Welcome! I am a Ph.D. Candidate in Economic Analysis & Policy at Stanford Graduate School of Business.
I am a microeconomic theorist working on bargaining theory and mechanism design.
Job Market Paper
This paper studies the effect of transparency in negotiations in the presence of outsiders. I consider a game in which two players (negotiators) engage in bargaining in the presence of a third player (outsider) who also cares about the outcome of the negotiation. As the bargaining progresses, the outsider takes a single irreversible action that brings him a payoff that depends on the allocation that the negotiators will agree to implement. The set of feasible allocations depends on the state of the world which is known to the negotiators but not to the outsider. The negotiators care about the bargaining outcome and have misaligned incentives regarding the outsider's decisions. When proposals are public (transparent negotiation), there is an equilibrium where negotiators engage in posturing behavior as a tactic to distort the outsider's action.
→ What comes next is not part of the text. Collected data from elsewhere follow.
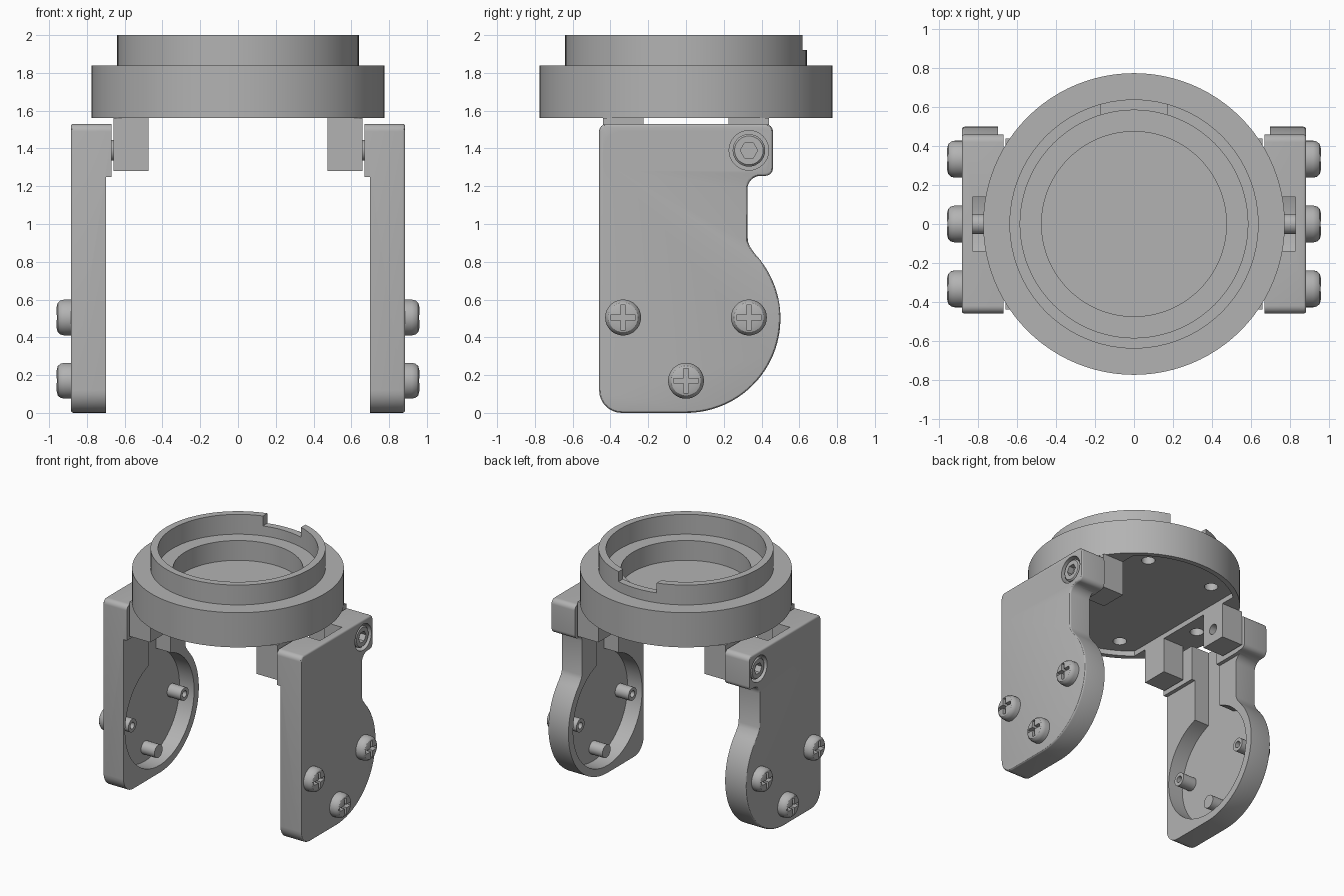
import bpy, bmesh, math
from mathutils import Matrix, Vector

cube = bpy.data.objects.get("Cube")
if cube:
    bpy.data.objects.remove(cube, do_unlink=True)

grey = bpy.data.materials.new("plain grey")
grey.use_nodes = True
COLOUR = (0.45, 0.45, 0.45, 1)
grey.diffuse_color = COLOUR
grey.node_tree.nodes["Principled BSDF"].inputs["Base Color"].default_value = COLOUR

# Cyclic axis swap: local (u, v, w) becomes (y, z, x)
TO_X = Matrix(((0, 0, 1, 0), (1, 0, 0, 0), (0, 1, 0, 0), (0, 0, 0, 1)))


def finish(name, bm, axis="z"):
    if axis == "x":
        bm.transform(TO_X)
    bmesh.ops.recalc_face_normals(bm, faces=bm.faces)
    mesh = bpy.data.meshes.new(name)
    bm.to_mesh(mesh)
    bm.free()
    mesh.materials.append(grey)
    ob = bpy.data.objects.new(name, mesh)
    bpy.context.collection.objects.link(ob)
    return ob


def arc(u, v, r, start, end, n=8):
    angles = [math.radians(start + (end - start) * i / n) for i in range(n + 1)]
    return [(u + r * math.cos(a), v + r * math.sin(a)) for a in angles]


def prism(name, outline, lo, hi, axis="z", bevel=0):
    bm = bmesh.new()
    face = bm.faces.new([bm.verts.new((u, v, lo)) for u, v in outline])
    out = bmesh.ops.extrude_face_region(bm, geom=[face])["geom"]
    top = [g for g in out if isinstance(g, bmesh.types.BMVert)]
    bmesh.ops.translate(bm, verts=top, vec=(0, 0, hi - lo))
    if bevel:
        rim = [e for e in bm.edges if all(v in top for v in e.verts)]
        bmesh.ops.bevel(bm, geom=rim, offset=bevel, segments=3, profile=0.5, affect="EDGES")
    return finish(name, bm, axis)


def cylinder(name, u, v, r, lo, hi, axis="z", n=32):
    return prism(name, arc(u, v, r, 0, 360, n)[:-1], lo, hi, axis)


def box(name, x0, x1, y0, y1, z0, z1):
    return prism(name, [(x0, y0), (x1, y0), (x1, y1), (x0, y1)], z0, z1)


def lathe(name, profile, axis="z", steps=96, centre=(0, 0)):
    bm = bmesh.new()
    verts = [bm.verts.new((r, 0, h)) for r, h in profile]
    edges = [bm.edges.new(pair) for pair in zip(verts, verts[1:])]
    bmesh.ops.spin(bm, geom=verts + edges, cent=(0, 0, 0), axis=(0, 0, 1),
                   angle=math.tau, steps=steps)
    bmesh.ops.remove_doubles(bm, verts=bm.verts, dist=0.0001)
    bmesh.ops.translate(bm, verts=bm.verts, vec=(*centre, 0))
    return finish(name, bm, axis)


def cut(ob, *cutters):
    for cutter in cutters:
        mod = ob.modifiers.new("cut", "BOOLEAN")
        mod.object, mod.operation, mod.solver = cutter, "DIFFERENCE", "EXACT"
        graph = bpy.context.evaluated_depsgraph_get()
        mesh = bpy.data.meshes.new_from_object(ob.evaluated_get(graph))
        ob.modifiers.clear()
        ob.data = mesh
        bpy.data.objects.remove(cutter, do_unlink=True)


def mirrored(ob, name):
    bm = bmesh.new()
    bm.from_mesh(ob.data)
    bm.transform(Matrix.Scale(-1, 4, Vector((1, 0, 0))))
    return finish(name, bm)


# Ring mount: stepped cup with a notch in the collar
ring = lathe("ring_mount", [
    (0, 1.56), (.775, 1.56), (.775, 1.84), (.64, 1.84), (.64, 2), (.585, 2),
    (.585, 1.84), (.475, 1.84), (.475, 1.68), (0, 1.68)])
cut(ring, box("notch", -.17, .17, .5, .7, 1.92, 2.1))

# Shallow recess beneath, flat-sided where the clevis blocks sit
flat = math.degrees(math.acos(.475 / .735))
recess = arc(0, 0, .735, flat, 180 - flat, 32) + arc(0, 0, .735, 180 + flat, 360 - flat, 32)
cut(ring, prism("recess", recess, 1.5, 1.6))
for i in range(6):
    a = math.radians(60 * i)
    cut(ring, cylinder("screw_hole", .6 * math.cos(a), .6 * math.sin(a), .05, 1.5, 1.7))

side = []

# Side plate: rounded paddle with an upper lug
outline = (arc(-.34, .12, .12, 180, 270) + arc(0, .5, .5, -90, 43, 48)
           + [(.338, .88), (.327, .91)] + arc(.395, 1.185, .07, 180, 90)
           + arc(.42, 1.295, .04, -90, 0) + arc(.42, 1.49, .04, 0, 90)
           + arc(-.42, 1.49, .04, 90, 180))
plate = prism("side_plate", outline, .67, .885, "x", bevel=.014)
cut(plate, box("step", .6, .70, -.7, .7, -.1, 1.25),
    cylinder("pocket", 0, .5, .44, .6, .83, "x", 64),
    box("channel", .6, .83, -.14, .14, .6, 1.6))
side.append(plate)

# Clevis blocks with recessed socket screws
for y, end in ((-.333, "front"), (.333, "back")):
    cut(plate, cylinder("counterbore", y, 1.39, .105, .8, 1, "x"))
    block = box(end + "_clevis_block", .475, .66, y - .107, y + .107, 1.28, 1.56)
    cut(block, cylinder("bore", y, 1.39, .04, .4, .6, "x"))
    spacer = cylinder(end + "_spacer", y, 1.39, .055, .655, .675, "x")
    screw = lathe(end + "_socket_screw", [
        (0, .79), (.086, .79), (.086, .868), (.076, .878), (0, .878)], "x", 32, (y, 1.39))
    cut(screw, cylinder("hex", y, 1.39, .046, .83, 1, "x", 6))
    side += [block, spacer, screw]

# Cross-head screws outside, hollow bosses inside the pocket
for y, z, end in ((-.333, .505, "front"), (.333, .505, "back"), (0, .17, "lower")):
    head = lathe(end + "_pan_screw", [
        (0, .875), (.095, .875), (.095, .92), (.09, .94), (.078, .954),
        (.058, .96), (0, .962)], "x", 40, (y, z))
    for w, h in ((.066, .013), (.013, .066)):
        cut(head, box("slot", .92, 1, y - w, y + w, z - h, z + h))
    boss = cylinder(end + "_boss", y, z, .052, .71, .835, "x")
    cut(boss, cylinder("boss_hole", y, z, .026, .6, .8, "x", 20))
    side += [head, boss]

# Opposite side
for ob in side:
    base = ob.name
    ob.name = "left_" + base
    mirrored(ob, "right_" + base)

# Smooth round surfaces, keep corners crisp
bpy.ops.object.select_all(action="DESELECT")
for ob in bpy.context.collection.objects:
    if ob.type == "MESH" and ob.data.materials and ob.data.materials[0] == grey:
        ob.select_set(True)
        bpy.context.view_layer.objects.active = ob
bpy.ops.object.shade_smooth_by_angle(angle=math.radians(30))
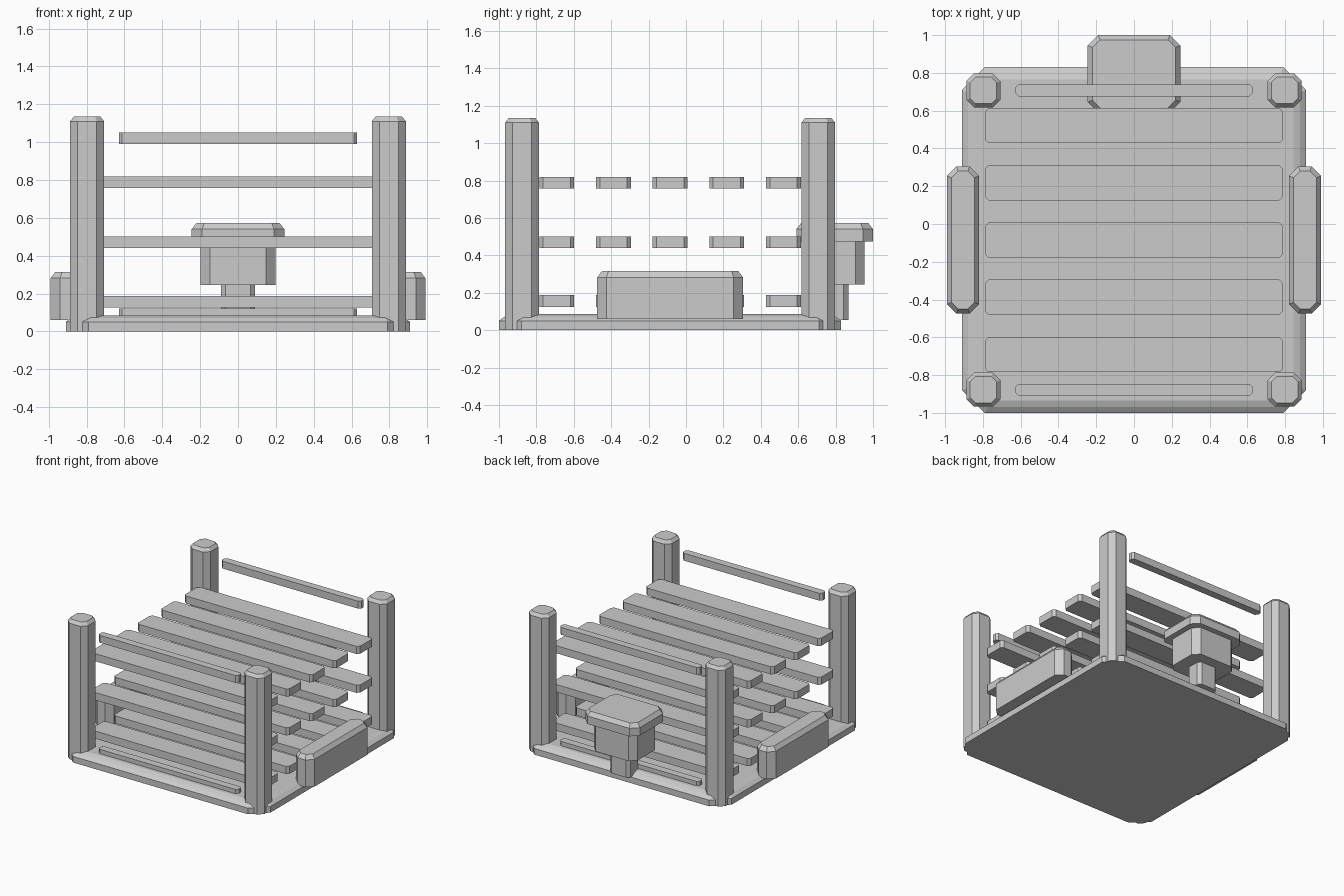
import bpy
import bmesh

cube = bpy.data.objects.get("Cube")
if cube:
    bpy.data.objects.remove(cube, do_unlink=True)

MID_Y = -0.085  # centre line of the frame


def outline(half_x, half_y, cut):
    """Rectangle with its four corners cut off."""
    a, b = half_x - cut, half_y - cut
    return [(half_x, -b), (half_x, b), (a, half_y), (-a, half_y),
            (-half_x, b), (-half_x, -b), (-a, -half_y), (a, -half_y)]


def block(name, center, size, z_range, cut, steps=()):
    """Cut-corner block; steps are (inset, drop below the top) for the bevelled rim."""
    bottom, top = z_range
    layers = [(0, bottom)]
    layers += [(inset, top - drop) for inset, drop in steps] or [(0, top)]
    bm = bmesh.new()
    rings = []
    for inset, z in layers:
        points = outline(size[0] / 2 - inset, size[1] / 2 - inset, max(cut - inset * 0.59, 0.005))
        rings.append([bm.verts.new((x, y, z)) for x, y in points])
    bm.faces.new(rings[0][::-1])
    bm.faces.new(rings[-1])
    for low, high in zip(rings, rings[1:]):
        for i in range(8):
            j = (i + 1) % 8
            bm.faces.new((low[i], low[j], high[j], high[i]))
    mesh = bpy.data.meshes.new(name)
    bm.to_mesh(mesh)
    bm.free()
    obj = bpy.data.objects.new(name, mesh)
    obj.location = (center[0], center[1], 0)
    bpy.context.collection.objects.link(obj)
    return obj


# Base plate with a two-step sloped rim
block("base_plate", (0, MID_Y), (1.82, 1.83), (0, 0.085), 0.12,
      [(0, 0.035), (0.03, 0.013), (0.065, 0)])

# Corner posts and side blocks
for side, x in (("left", 1), ("right", -1)):
    for end, y in (("front", -1), ("back", 1)):
        block(f"{end}_{side}_post", (x * 0.797, MID_Y + y * 0.792), (0.18, 0.18),
              (0, 1.135), 0.04, [(0, 0.025), (0.02, 0)])
    block(f"{side}_side_block", (x * 0.905, MID_Y), (0.17, 0.78),
          (0.06, 0.315), 0.05, [(0, 0.033), (0.025, 0)])

# Three levels of five slats
for level, z in enumerate((0.125, 0.44, 0.757), 1):
    for i in range(5):
        block(f"slat_{level}_{i + 1}", (0, MID_Y + (i - 2) * 0.303), (1.58, 0.186),
              (z, z + 0.062), 0.02)

# Thin end rails, low and high
for end, y in (("front", -1), ("back", 1)):
    for height, z in (("lower", 0.06), ("upper", 0.99)):
        block(f"{end}_{height}_rail", (0, MID_Y + y * 0.792), (1.26, 0.062),
              (z, z + 0.06), 0.018)

# Stepped pedestal at the back
PEDESTAL_Y = 0.795
block("pedestal_stem", (0, PEDESTAL_Y), (0.18, 0.145), (0.055, 0.245), 0.025)
block("pedestal_body", (0, PEDESTAL_Y), (0.395, 0.32), (0.245, 0.475), 0.05)
block("pedestal_cap", (0, PEDESTAL_Y), (0.49, 0.41), (0.475, 0.572), 0.055,
      [(0, 0.032), (0.025, 0)])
This behavior reduces efficiency because the outsider makes a suboptimal decision, and sometimes, there is delay in the negotiation. Moreover, I show that these inefficiencies arise for a general class of equilibria. On the other hand, when proposals are private (non-transparent negotiation), the negotiators agree immediately, and the terms of the agreement are highly informative for the outsider. In this situation, I show that every equilibrium is approximately efficient.